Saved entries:
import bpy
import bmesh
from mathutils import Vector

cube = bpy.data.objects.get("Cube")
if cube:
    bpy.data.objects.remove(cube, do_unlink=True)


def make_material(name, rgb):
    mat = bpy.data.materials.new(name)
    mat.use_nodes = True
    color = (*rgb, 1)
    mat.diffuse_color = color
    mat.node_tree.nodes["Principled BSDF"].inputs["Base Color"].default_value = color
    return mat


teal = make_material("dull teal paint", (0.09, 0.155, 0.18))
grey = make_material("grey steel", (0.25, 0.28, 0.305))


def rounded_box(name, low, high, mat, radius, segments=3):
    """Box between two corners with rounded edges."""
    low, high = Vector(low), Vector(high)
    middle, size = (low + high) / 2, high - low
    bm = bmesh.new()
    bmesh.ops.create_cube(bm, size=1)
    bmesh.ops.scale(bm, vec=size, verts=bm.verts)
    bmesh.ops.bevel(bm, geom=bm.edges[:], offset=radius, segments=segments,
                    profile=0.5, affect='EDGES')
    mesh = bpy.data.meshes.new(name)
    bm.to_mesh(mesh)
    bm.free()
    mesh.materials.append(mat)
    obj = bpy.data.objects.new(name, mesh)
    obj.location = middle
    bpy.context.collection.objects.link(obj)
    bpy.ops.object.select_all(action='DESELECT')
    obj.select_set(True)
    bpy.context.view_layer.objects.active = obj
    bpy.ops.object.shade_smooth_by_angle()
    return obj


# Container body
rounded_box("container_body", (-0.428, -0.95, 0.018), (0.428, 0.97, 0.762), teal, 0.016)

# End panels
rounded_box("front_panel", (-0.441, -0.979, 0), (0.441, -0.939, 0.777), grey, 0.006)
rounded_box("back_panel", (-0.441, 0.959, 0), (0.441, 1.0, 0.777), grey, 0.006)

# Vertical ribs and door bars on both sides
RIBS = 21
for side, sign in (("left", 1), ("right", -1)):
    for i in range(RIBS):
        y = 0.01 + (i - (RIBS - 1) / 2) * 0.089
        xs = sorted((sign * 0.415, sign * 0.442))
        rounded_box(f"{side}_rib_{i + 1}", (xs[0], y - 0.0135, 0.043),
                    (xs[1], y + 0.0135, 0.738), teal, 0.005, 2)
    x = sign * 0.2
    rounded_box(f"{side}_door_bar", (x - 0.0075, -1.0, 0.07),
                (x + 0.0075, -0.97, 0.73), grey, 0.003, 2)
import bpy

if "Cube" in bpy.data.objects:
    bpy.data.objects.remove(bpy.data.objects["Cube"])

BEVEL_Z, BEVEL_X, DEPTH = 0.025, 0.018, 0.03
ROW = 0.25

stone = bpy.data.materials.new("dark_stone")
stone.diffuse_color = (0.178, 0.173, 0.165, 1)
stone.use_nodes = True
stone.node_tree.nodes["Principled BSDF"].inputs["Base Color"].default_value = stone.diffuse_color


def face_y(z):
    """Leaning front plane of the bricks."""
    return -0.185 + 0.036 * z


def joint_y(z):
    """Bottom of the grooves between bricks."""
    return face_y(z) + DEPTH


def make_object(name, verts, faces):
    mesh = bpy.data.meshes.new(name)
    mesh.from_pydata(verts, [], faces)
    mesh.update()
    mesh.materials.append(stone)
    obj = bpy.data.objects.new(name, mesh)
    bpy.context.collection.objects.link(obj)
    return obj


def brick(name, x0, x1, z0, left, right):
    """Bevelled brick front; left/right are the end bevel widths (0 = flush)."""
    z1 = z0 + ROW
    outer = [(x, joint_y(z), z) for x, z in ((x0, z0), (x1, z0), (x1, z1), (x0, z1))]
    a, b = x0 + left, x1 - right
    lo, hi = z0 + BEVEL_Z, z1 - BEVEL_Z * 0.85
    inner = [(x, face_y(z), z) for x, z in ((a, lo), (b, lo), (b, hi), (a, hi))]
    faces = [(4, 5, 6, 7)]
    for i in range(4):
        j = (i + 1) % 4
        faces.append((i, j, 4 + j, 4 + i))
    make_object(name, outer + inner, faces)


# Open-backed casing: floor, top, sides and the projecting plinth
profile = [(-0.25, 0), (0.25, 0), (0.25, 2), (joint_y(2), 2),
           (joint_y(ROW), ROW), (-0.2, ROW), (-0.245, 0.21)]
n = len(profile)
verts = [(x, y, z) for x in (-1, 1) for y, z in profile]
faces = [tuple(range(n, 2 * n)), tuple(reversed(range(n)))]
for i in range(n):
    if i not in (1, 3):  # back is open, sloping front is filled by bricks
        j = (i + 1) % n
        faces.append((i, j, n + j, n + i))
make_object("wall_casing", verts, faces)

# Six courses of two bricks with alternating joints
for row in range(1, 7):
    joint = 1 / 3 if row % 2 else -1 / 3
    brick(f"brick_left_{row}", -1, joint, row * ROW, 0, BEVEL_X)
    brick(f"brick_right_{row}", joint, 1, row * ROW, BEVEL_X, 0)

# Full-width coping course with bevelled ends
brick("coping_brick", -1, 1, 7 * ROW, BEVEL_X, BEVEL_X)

PROBLEM TO WORK ON
The lines you return should be those above that contain the word "faces", every one of them.

WRITTEN REPLY
def make_object(name, verts, faces):
    mesh.from_pydata(verts, [], faces)
    faces = [(4, 5, 6, 7)]
        faces.append((i, j, 4 + j, 4 + i))
    make_object(name, outer + inner, faces)
faces = [tuple(range(n, 2 * n)), tuple(reversed(range(n)))]
        faces.append((i, j, n + j, n + i))
make_object("wall_casing", verts, faces)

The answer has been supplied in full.